▸ Task directions
Of the lines below, copy those that hold the word "quad".

Records from a data source:
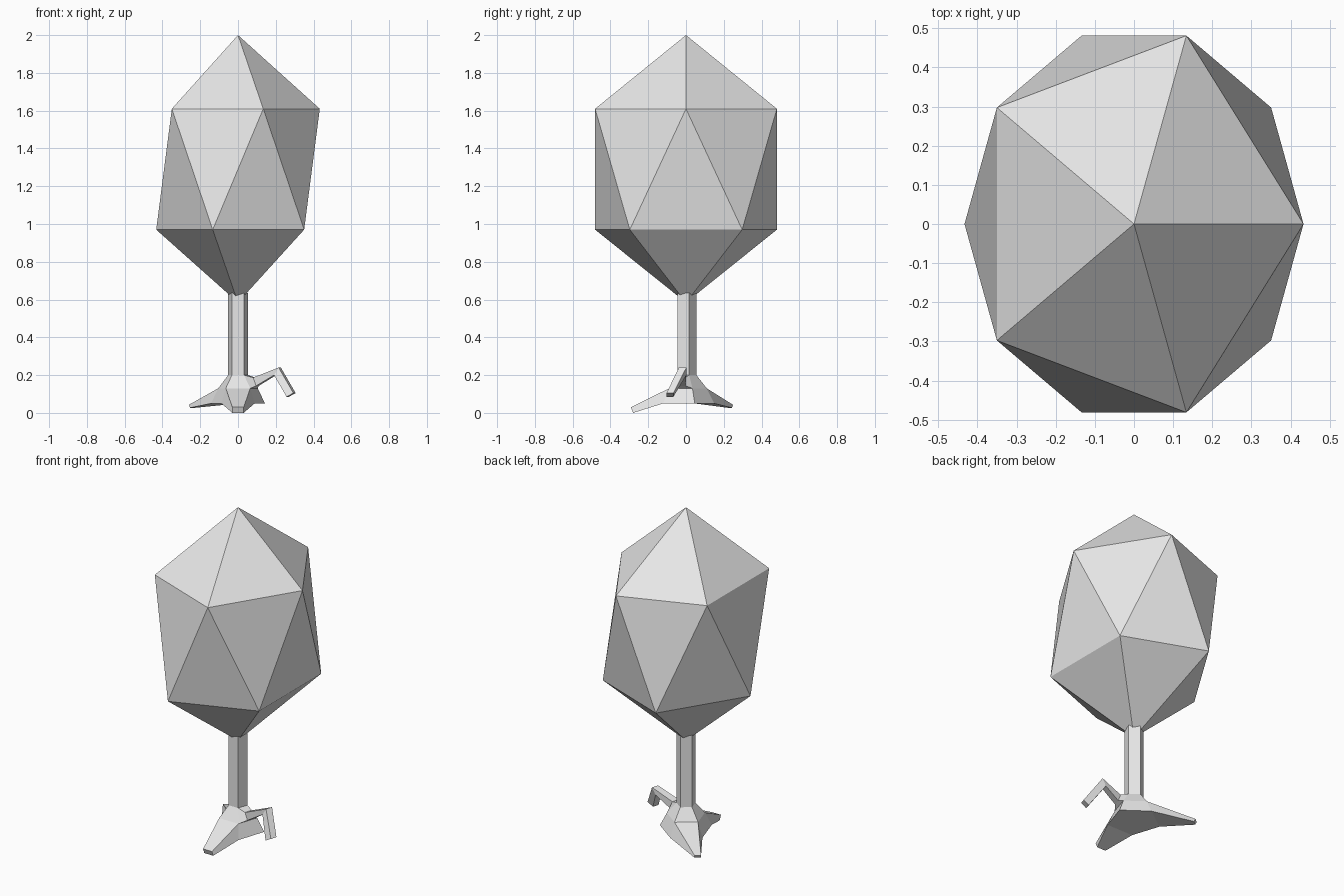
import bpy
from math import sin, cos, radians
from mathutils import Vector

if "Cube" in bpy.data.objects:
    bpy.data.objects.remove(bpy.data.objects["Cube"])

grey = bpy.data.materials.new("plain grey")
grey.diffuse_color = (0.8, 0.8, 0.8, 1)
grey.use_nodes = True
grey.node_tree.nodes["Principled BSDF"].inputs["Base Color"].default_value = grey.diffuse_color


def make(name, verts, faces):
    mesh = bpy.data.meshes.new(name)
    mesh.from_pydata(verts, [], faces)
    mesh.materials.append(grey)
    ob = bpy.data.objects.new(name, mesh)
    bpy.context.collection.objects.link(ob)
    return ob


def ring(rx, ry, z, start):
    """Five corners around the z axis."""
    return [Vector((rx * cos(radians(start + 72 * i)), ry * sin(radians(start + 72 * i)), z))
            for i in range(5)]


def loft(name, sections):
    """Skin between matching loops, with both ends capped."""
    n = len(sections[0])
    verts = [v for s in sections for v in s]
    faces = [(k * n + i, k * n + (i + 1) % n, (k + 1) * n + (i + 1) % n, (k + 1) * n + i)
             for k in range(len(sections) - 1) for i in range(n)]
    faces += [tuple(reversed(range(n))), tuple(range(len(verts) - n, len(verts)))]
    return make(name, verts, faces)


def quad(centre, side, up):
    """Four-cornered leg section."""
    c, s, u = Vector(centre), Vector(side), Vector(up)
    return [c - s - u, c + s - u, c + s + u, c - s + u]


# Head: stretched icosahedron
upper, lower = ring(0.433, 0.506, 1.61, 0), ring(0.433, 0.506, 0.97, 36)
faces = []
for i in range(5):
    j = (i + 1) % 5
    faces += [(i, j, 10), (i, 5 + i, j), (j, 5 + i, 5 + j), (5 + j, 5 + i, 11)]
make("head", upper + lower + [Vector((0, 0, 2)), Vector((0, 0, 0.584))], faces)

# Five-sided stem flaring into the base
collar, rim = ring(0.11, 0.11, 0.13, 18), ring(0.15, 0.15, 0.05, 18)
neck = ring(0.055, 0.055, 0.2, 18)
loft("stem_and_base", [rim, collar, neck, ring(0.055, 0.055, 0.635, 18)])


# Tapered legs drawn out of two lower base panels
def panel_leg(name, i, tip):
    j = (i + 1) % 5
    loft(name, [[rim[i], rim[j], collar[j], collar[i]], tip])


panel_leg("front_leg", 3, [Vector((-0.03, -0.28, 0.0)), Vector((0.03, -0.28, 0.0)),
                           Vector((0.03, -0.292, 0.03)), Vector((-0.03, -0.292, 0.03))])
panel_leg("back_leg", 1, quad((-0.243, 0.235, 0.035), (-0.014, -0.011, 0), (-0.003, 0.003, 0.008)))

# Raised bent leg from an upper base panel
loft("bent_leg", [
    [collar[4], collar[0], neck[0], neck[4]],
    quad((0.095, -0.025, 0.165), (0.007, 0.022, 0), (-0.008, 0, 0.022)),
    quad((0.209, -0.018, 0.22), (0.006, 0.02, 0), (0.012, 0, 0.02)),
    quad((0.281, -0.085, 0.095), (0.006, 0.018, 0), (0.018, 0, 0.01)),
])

▸ Exercise result
def quad(centre, side, up):
panel_leg("back_leg", 1, quad((-0.243, 0.235, 0.035), (-0.014, -0.011, 0), (-0.003, 0.003, 0.008)))
    quad((0.095, -0.025, 0.165), (0.007, 0.022, 0), (-0.008, 0, 0.022)),
    quad((0.209, -0.018, 0.22), (0.006, 0.02, 0), (0.012, 0, 0.02)),
    quad((0.281, -0.085, 0.095), (0.006, 0.018, 0), (0.018, 0, 0.01)),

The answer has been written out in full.